September 17, 2018

Israel’s Resling Books plays “white savior” and publishes a collection of short stories by Arab women without permission


Israeli publisher Resling Books has quickly, and without notice, removed a collection of stories by Arab women writers from its catalog after it was revealed they never asked any of
the authors for permission to translate and publish their work.

Photo via Drew Coffman/Unsplash

In a moving and infuriating report for Hyperallergic, Hakim Bishara tries to find out why. What Resling offers up as reason sounds like another tone-deaf, backwards excuse that yet again keeps the marginalized on the margins.

Many of the authors whose work was published without their permission spoke with Bishara. Libyan writer Najwa Bin Shatwan categorizes the act as more “forced normalization” on the part of Israel. Bishara describes it as “ways organizations, business, and governments act as if there are normal cultural relations between Arab countries and Israel in disregard of its longstanding conflict with Palestinians.” The collection is titled Huriya, which translates into English as “Freedom,” also used unsolicited and unapproved artwork by an Arabic artist, Lebanese cartoonist Hasan Bleibel.

Bishara quotes another Arab writer, Salwa Banna from Palestine who spoke with the Arabic online magazine Fusha about the collection: “Those who rob a land won’t find it hard to rob a culture” and describes the book as an attempt to coax Arab writers into a “normalization trap.”

Resling Books was confronted upon the release of the publication by activist Roni Felsen, who attended an event in honor of the publication and the publisher’s latest imprint, VASHTI, which proposes to highlight experimental prose. It was there that Felsen first heard from Resling’s editor-in-chief, Idan Zivoni admit they never seeked permission from any of the authors.

She spoke with Zivoni days after and quickly posted the editor’s response to her Facebook. The response is copied here in full:

This entire story of translation is an issue by itself especially when it’s from Arabic. It’s a different kind of category. When you translate from English, you deal with norms, you have a subject and you ask for rights. We as a publisher do it all the time, and we never publish foreign works without permission. It’s different in the Arab countries, where there are no publishers. Some of these countries have no ties with us [Israel], so there’s no one to contact. In that respect, a symmetry exists. Books by Resling were translated and published there without permission as well…Here we’re not even talking about books, but short stories. In many cases, the writers wouldn’t even be practically allowed give us their permission. These women are putting a call out to the world. This is literature written in body and blood, for some of them it’s a [sic] SOS signal which reaches us thanks to technology….so that we can use it to save lives. Who will hear the cries of these women? In the past, these women could cry out in their kitchen…or in the field, heard only by god maybe? Now somebody is taking these cries, translates them and voices [sic] them here in Israel… It’s important to us that the voices of these women are heard…We take it as their salvation.

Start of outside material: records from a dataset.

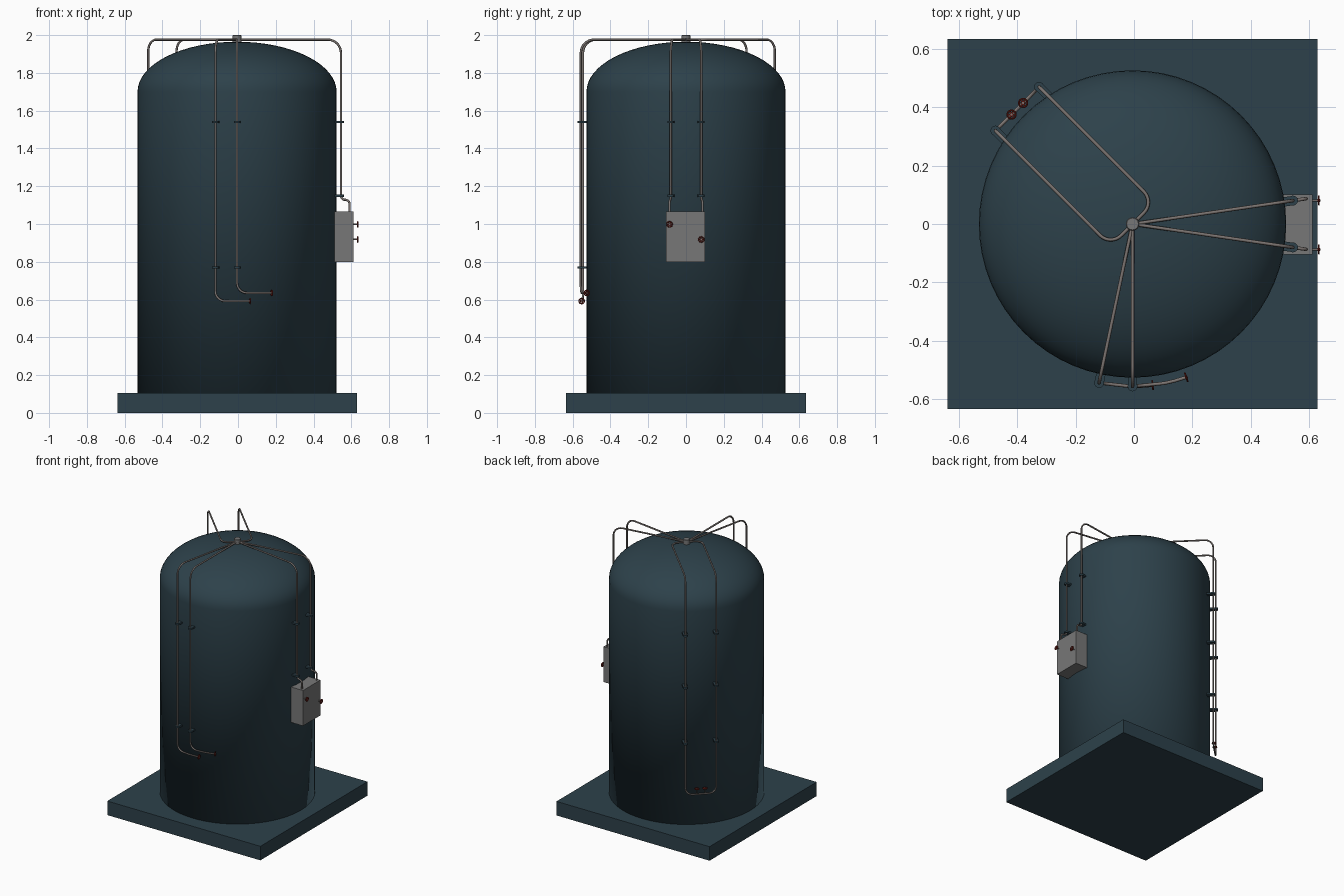
import bpy, bmesh, math
from mathutils import Vector, Matrix

if "Cube" in bpy.data.objects:
    bpy.data.objects.remove(bpy.data.objects["Cube"])

CX = -0.005          # tank axis
R = 0.527            # tank radius
TOP = 1.976          # height of the horizontal pipe runs


def material(name, rgb):
    m = bpy.data.materials.new(name)
    m.diffuse_color = (*rgb, 1)
    m.use_nodes = True
    m.node_tree.nodes["Principled BSDF"].inputs["Base Color"].default_value = m.diffuse_color
    return m


TEAL = material("dark teal", (0.026, 0.053, 0.069))
GREY = material("box grey", (0.185, 0.185, 0.185))
PIPE = material("pipe grey", (0.20, 0.175, 0.165))
RED = material("valve red", (0.15, 0.012, 0.008))


def finish(name, bm, mat, angle=40):
    bmesh.ops.recalc_face_normals(bm, faces=bm.faces)
    me = bpy.data.meshes.new(name)
    bm.to_mesh(me)
    bm.free()
    me.materials.append(mat)
    ob = bpy.data.objects.new(name, me)
    bpy.context.collection.objects.link(ob)
    if angle:
        bpy.ops.object.select_all(action='DESELECT')
        ob.select_set(True)
        bpy.context.view_layer.objects.active = ob
        bpy.ops.object.shade_smooth_by_angle(angle=math.radians(angle))
    return ob


def add_box(bm, size, mat4):
    bmesh.ops.create_cube(bm, size=1, matrix=mat4 @ Matrix.Diagonal((*size, 1)))


def add_cyl(bm, r, h, mat4, n=16):
    bmesh.ops.create_cone(bm, cap_ends=True, segments=n, radius1=r, radius2=r, depth=h, matrix=mat4)


def lathe(name, profile, mat, steps=64, angle=40):
    bm = bmesh.new()
    vs = [bm.verts.new((r, 0, z)) for r, z in profile]
    es = [bm.edges.new(p) for p in zip(vs, vs[1:])]
    bmesh.ops.spin(bm, geom=vs + es, axis=(0, 0, 1), cent=(0, 0, 0), angle=math.tau, steps=steps)
    bmesh.ops.remove_doubles(bm, verts=bm.verts, dist=1e-5)
    bmesh.ops.translate(bm, verts=bm.verts, vec=(CX, 0, 0))
    return finish(name, bm, mat, angle)


def rounded(points, radius, n=8):
    """Round every corner of a polyline with an arc."""
    pts = [Vector(p) for p in points]
    out = [pts[0]]
    for a, b, c in zip(pts, pts[1:], pts[2:]):
        u, v = (a - b), (c - b)
        turn = math.pi - u.angle(v)
        d = min(radius * math.tan(turn / 2), 0.48 * u.length, 0.48 * v.length)
        p, q = b + u.normalized() * d, b + v.normalized() * d
        if turn < 0.2:
            out += [p, q]
            continue
        r = d / math.tan(turn / 2)
        mid = (u.normalized() + v.normalized()).normalized()
        cen = b + mid * (r / math.cos(turn / 2))
        s, e = (p - cen).normalized(), (q - cen).normalized()
        out += [cen + s.slerp(e, i / n) * r for i in range(n + 1)]
    return out + [pts[-1]]


def pipe(name, points, radius=0.07, thick=0.006):
    path = rounded(points, radius)
    cu = bpy.data.curves.new(name, 'CURVE')
    cu.dimensions = '3D'
    cu.bevel_depth = thick
    cu.bevel_resolution = 2
    cu.use_fill_caps = True
    sp = cu.splines.new('POLY')
    sp.points.add(len(path) - 1)
    for p, co in zip(sp.points, path):
        p.co = (*co, 1)
    cu.materials.append(PIPE)
    ob = bpy.data.objects.new(name, cu)
    bpy.context.collection.objects.link(ob)
    bpy.ops.object.select_all(action='DESELECT')
    ob.select_set(True)
    bpy.context.view_layer.objects.active = ob
    bpy.ops.object.convert(target='MESH')
    bpy.ops.object.shade_smooth_by_angle(angle=math.radians(50))


def bracket(name, x, y, z, out):
    """Clamp around a vertical pipe with an arm back to the tank."""
    m = Matrix.Translation((x, y, z)) @ Matrix.Rotation(math.atan2(out[1], out[0]), 4, 'Z')
    bm = bmesh.new()
    add_cyl(bm, 0.017, 0.012, m)
    add_box(bm, (0.055, 0.032, 0.0118), m @ Matrix.Translation((-0.027, 0, 0)))
    finish(name, bm, TEAL)


def valve(name, pos, axis, stem=0.03):
    """Hand wheel with spokes, facing along the axis, on a short stem."""
    m = Matrix.Translation(pos) @ Vector(axis).to_track_quat('Z', 'Y').to_matrix().to_4x4()
    bm = bmesh.new()
    add_cyl(bm, 0.004, stem, m @ Matrix.Translation((0, 0, -stem / 2 + 0.005)), 10)
    finish(name + "_stem", bm, PIPE)
    bm = bmesh.new()
    n, k, big, small = 20, 8, 0.0145, 0.003
    rings = [[bm.verts.new(m @ Vector(((big + small * math.cos(b)) * math.cos(a),
                                       (big + small * math.cos(b)) * math.sin(a), small * math.sin(b))))
              for b in (math.tau * j / k for j in range(k))] for a in (math.tau * i / n for i in range(n))]
    for i in range(n):
        for j in range(k):
            p, q = rings[i], rings[(i + 1) % n]
            bm.faces.new((p[j], q[j], q[(j + 1) % k], p[(j + 1) % k]))
    for i in range(3):
        add_box(bm, (0.028, 0.005, 0.003), m @ Matrix.Rotation(i * math.pi / 3, 4, 'Z'))
    add_cyl(bm, 0.0055, 0.008, m, 10)
    finish(name + "_wheel", bm, RED)


# Base slab
bm = bmesh.new()
add_box(bm, (1.268, 1.268, 0.105), Matrix.Translation((CX, 0, 0.0525)))
finish("base_slab", bm, TEAL, 0)

# Tank with elliptical dome, smooth all over
dome = [(R * math.cos(t), 1.70 + 0.265 * math.sin(t)) for t in (math.pi / 2 * i / 16 for i in range(16))]
lathe("tank", [(0, 0.10), (R, 0.10)] + dome + [(0, 1.965)], TEAL, 64, 180)

# Top cap
lathe("top_cap", [(0, 1.955), (0.023, 1.955), (0.023, 1.997), (0.020, 2.0), (0, 2.0)], GREY, 24)

# Front pipes: over the dome, down, then around the tank to a valve
RP = 0.557
for i, (a0, a1, z) in enumerate([(-11.9, 6.7, 0.592), (0, 18.9, 0.635)], 1):
    def at(deg, h):
        a = math.radians(deg)
        return (CX + RP * math.sin(a), -RP * math.cos(a), h)
    pts = [(CX, 0, TOP), at(a0, TOP), at(a0, z)] + [at(a0 + (a1 - a0) * f, z) for f in (0.6, 0.8, 1)]
    pipe(f"front_pipe_{i}", pts)
    a = math.radians(a1)
    valve(f"front_valve_{i}", at(a1 + 0.4, z), (math.cos(a), math.sin(a), 0), 0.02)
    x, y, _ = at(a0, 0)
    for h in (1.54, 0.77):
        bracket(f"front_bracket_{i}", x, y, h, (x - CX, y))

# Right pipes: over the dome, down, then a jog into the control box
for i, s in enumerate((-1, 1), 1):
    a = math.radians(8.3) * s
    def ray(r, h):
        return (CX + r * math.cos(a), r * math.sin(a), h)
    pipe(f"right_pipe_{i}", [ray(0, TOP), ray(0.556, TOP), ray(0.556, 1.128), ray(0.602, 1.128), ray(0.602, 1.05)])
    x, y, _ = ray(0.556, 0)
    for h in (1.54, 1.15):
        bracket(f"right_bracket_{i}", x, y, h, (x - CX, y))

# Control box
bm = bmesh.new()
add_box(bm, (0.10, 0.206, 0.265), Matrix.Translation((0.562, -0.002, 0.9325)))
finish("control_box", bm, GREY, 0)
valve("box_valve_1", (0.634, -0.087, 0.998), (1, 0, 0))
valve("box_valve_2", (0.634, 0.081, 0.918), (1, 0, 0))

# Back left loop: u runs along the tank side, w points outward
U, W = Vector((1, 1, 0)).normalized(), Vector((-1, 1, 0)).normalized()


def loop(u, w, z):
    return Vector((CX, 0, z)) + U * u + W * w


for i, s in enumerate((-1, 1), 1):
    u = 0.106 * s
    pipe(f"back_pipe_{i}", [loop(0, 0, TOP), loop(u, 0, TOP), loop(u, 0.559, TOP),
                            loop(u, 0.559, 0.345), loop(0, 0.559, 0.345)], 0.06)
    valve(f"back_valve_{i}", loop(0.028 * s, 0.559, 0.385), (0, 0, 1), 0.045)
    p = loop(u, 0.559, 0)
    for h in (1.54, 1.15, 0.73):
        bracket(f"back_bracket_{i}", p.x, p.y, h, W)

The levels of assumption, while not surprising, are absurd. What’s most absurd is Zivoni’s continue failure to right whatever apparent wrongs they believe keep Arab women writers out of the spotlight. If you think that by disregarding the financial aspect of publishing–since you’re not getting paid, payment is off the table–is somehow a good enough excuse then you’re perpetuating whatever ideals you place on these writers.

Take what, Yehouda Shenhav, a professor of sociology at Tel Aviv University, says, interviewed by for the piece: “This is a colonial and misogynistic response, typical of an Israeli left that is disconnected from the Arab world. Publishing works of literature without permission does not build bridges with the Arabs but rather builds walls.”

But if you think retribution will be an easy matter, think again. Though many authors will be filing lawsuits against Resling Books for publishing this illegal collection of short stories, none of the lawsuits will probably get very far. Precisely because Israel has no relationship with most Arab States, will it prove difficult to have Resling answer for its action. A lawsuit filed within Israel is the closest chance the writers have to holding the publisher accountable.

Take note, Resling. Ask permission and pay writers. It’s the easiest step you can  take to end colonization.




Alex Primiani is the associate director of publicity at Melville House.